■ What the task requires
For this exercise, print only the lines from the one containing "bm.faces.new([bm.verts.new(p) for p in rect(IN_X, y" through the end of the material below, exactly as given.

■ Source data
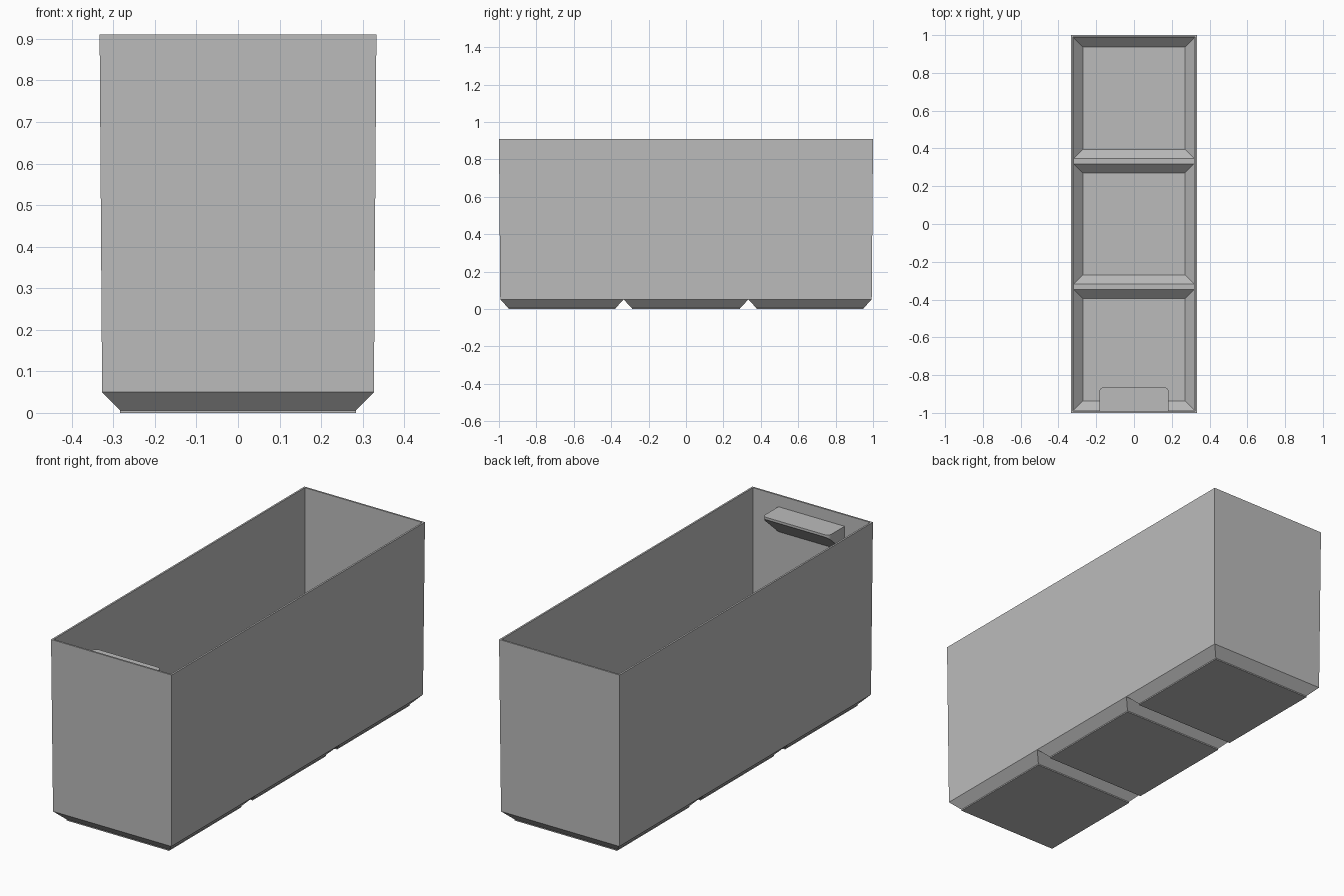
import bpy
import bmesh
import math

default = bpy.data.objects.get("Cube")
if default:
    bpy.data.objects.remove(default, do_unlink=True)

grey = bpy.data.materials.new("light grey plastic")
grey.use_nodes = True
COLOUR = (0.5, 0.5, 0.5, 1)
grey.diffuse_color = COLOUR
grey.node_tree.nodes["Principled BSDF"].inputs["Base Color"].default_value = COLOUR


def finish(name, bm):
    """Weld, orient and add the mesh to the scene."""
    bmesh.ops.remove_doubles(bm, verts=bm.verts, dist=1e-5)
    bmesh.ops.recalc_face_normals(bm, faces=bm.faces)
    mesh = bpy.data.meshes.new(name)
    bm.to_mesh(mesh)
    bm.free()
    mesh.materials.append(grey)
    obj = bpy.data.objects.new(name, mesh)
    bpy.context.collection.objects.link(obj)
    return obj


def rect(x, y0, y1, z):
    return [(-x, y0, z), (x, y0, z), (x, y1, z), (-x, y1, z)]


def skin(bm, rings, cap=False):
    """Join a stack of outlines with quads; optionally close the last."""
    loops = [[bm.verts.new(p) for p in ring] for ring in rings]
    for a, b in zip(loops, loops[1:]):
        for i in range(len(a)):
            j = (i + 1) % len(a)
            bm.faces.new((a[i], a[j], b[j], b[i]))
    if cap:
        bm.faces.new(loops[-1])


BASE, RIM, FLOOR = 0.05, 0.91, 0.06
OUT_X, OUT_Y, SPLIT = 0.327, 0.993, 0.333   # outer size at the base
WALL, RIDGE = 0.009, 0.015                  # wall and half ridge thickness
IN_X, IN_Y = OUT_X - WALL, OUT_Y - WALL
DRAFT = 0.006                               # walls lean out toward the rim

# Bin: drafted walls, thin rim, three feet with matching pockets
bm = bmesh.new()
top_x, top_y = OUT_X + DRAFT, OUT_Y + DRAFT + 0.001
skin(bm, [rect(OUT_X, -OUT_Y, OUT_Y, BASE),
          rect(top_x, -top_y, top_y, RIM),
          rect(top_x - WALL, WALL - top_y, top_y - WALL, RIM),
          rect(IN_X, -IN_Y, IN_Y, FLOOR)])

for y0, y1 in ((-OUT_Y, -SPLIT), (-SPLIT, SPLIT), (SPLIT, OUT_Y)):
    s = 0.043
    skin(bm, [rect(OUT_X, y0, y1, BASE),
              rect(OUT_X - s, y0 + s, y1 - s, 0.006),
              rect(OUT_X - s, y0 + s, y1 - s, 0)], cap=True)
    p0 = y0 + (WALL if y0 == -OUT_Y else RIDGE)
    p1 = y1 - (WALL if y1 == OUT_Y else RIDGE)
    s = 0.047
    skin(bm, [rect(IN_X, p0, p1, FLOOR),
              rect(IN_X - s, p0 + s, p1 - s, FLOOR - s)], cap=True)

for y in (-SPLIT, SPLIT):
    bm.faces.new([bm.verts.new(p) for p in rect(IN_X, y - RIDGE, y + RIDGE, FLOOR)])
finish("bin_body", bm)

# Label shelf: rounded front corners, underside sloping back to the wall
bm = bmesh.new()
HALF, BACK, FRONT, R, TOP = 0.183, -0.991, -0.865, 0.022, 0.853
outline = [(-HALF, BACK), (HALF, BACK)]
for side, start in ((1, 0), (-1, 90)):
    for k in range(6):
        a = math.radians(start + k * 18)
        outline.append((side * (HALF - R) + R * math.cos(a),
                        FRONT - R + R * math.sin(a)))
upper = [(x, y, TOP) for x, y in outline]
lower = [(x, y, TOP - 0.012 - 0.9 * (FRONT - y)) for x, y in outline]
skin(bm, [upper, lower], cap=True)
bm.faces.new([bm.verts.new(p) for p in upper])
shelf = finish("label_shelf", bm)
bpy.context.view_layer.objects.active = shelf
shelf.select_set(True)
bpy.ops.object.shade_smooth_by_angle(angle=math.radians(30))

■ Task solution
    bm.faces.new([bm.verts.new(p) for p in rect(IN_X, y - RIDGE, y + RIDGE, FLOOR)])
finish("bin_body", bm)

# Label shelf: rounded front corners, underside sloping back to the wall
bm = bmesh.new()
HALF, BACK, FRONT, R, TOP = 0.183, -0.991, -0.865, 0.022, 0.853
outline = [(-HALF, BACK), (HALF, BACK)]
for side, start in ((1, 0), (-1, 90)):
    for k in range(6):
        a = math.radians(start + k * 18)
        outline.append((side * (HALF - R) + R * math.cos(a),
                        FRONT - R + R * math.sin(a)))
upper = [(x, y, TOP) for x, y in outline]
lower = [(x, y, TOP - 0.012 - 0.9 * (FRONT - y)) for x, y in outline]
skin(bm, [upper, lower], cap=True)
bm.faces.new([bm.verts.new(p) for p in upper])
shelf = finish("label_shelf", bm)
bpy.context.view_layer.objects.active = shelf
shelf.select_set(True)
bpy.ops.object.shade_smooth_by_angle(angle=math.radians(30))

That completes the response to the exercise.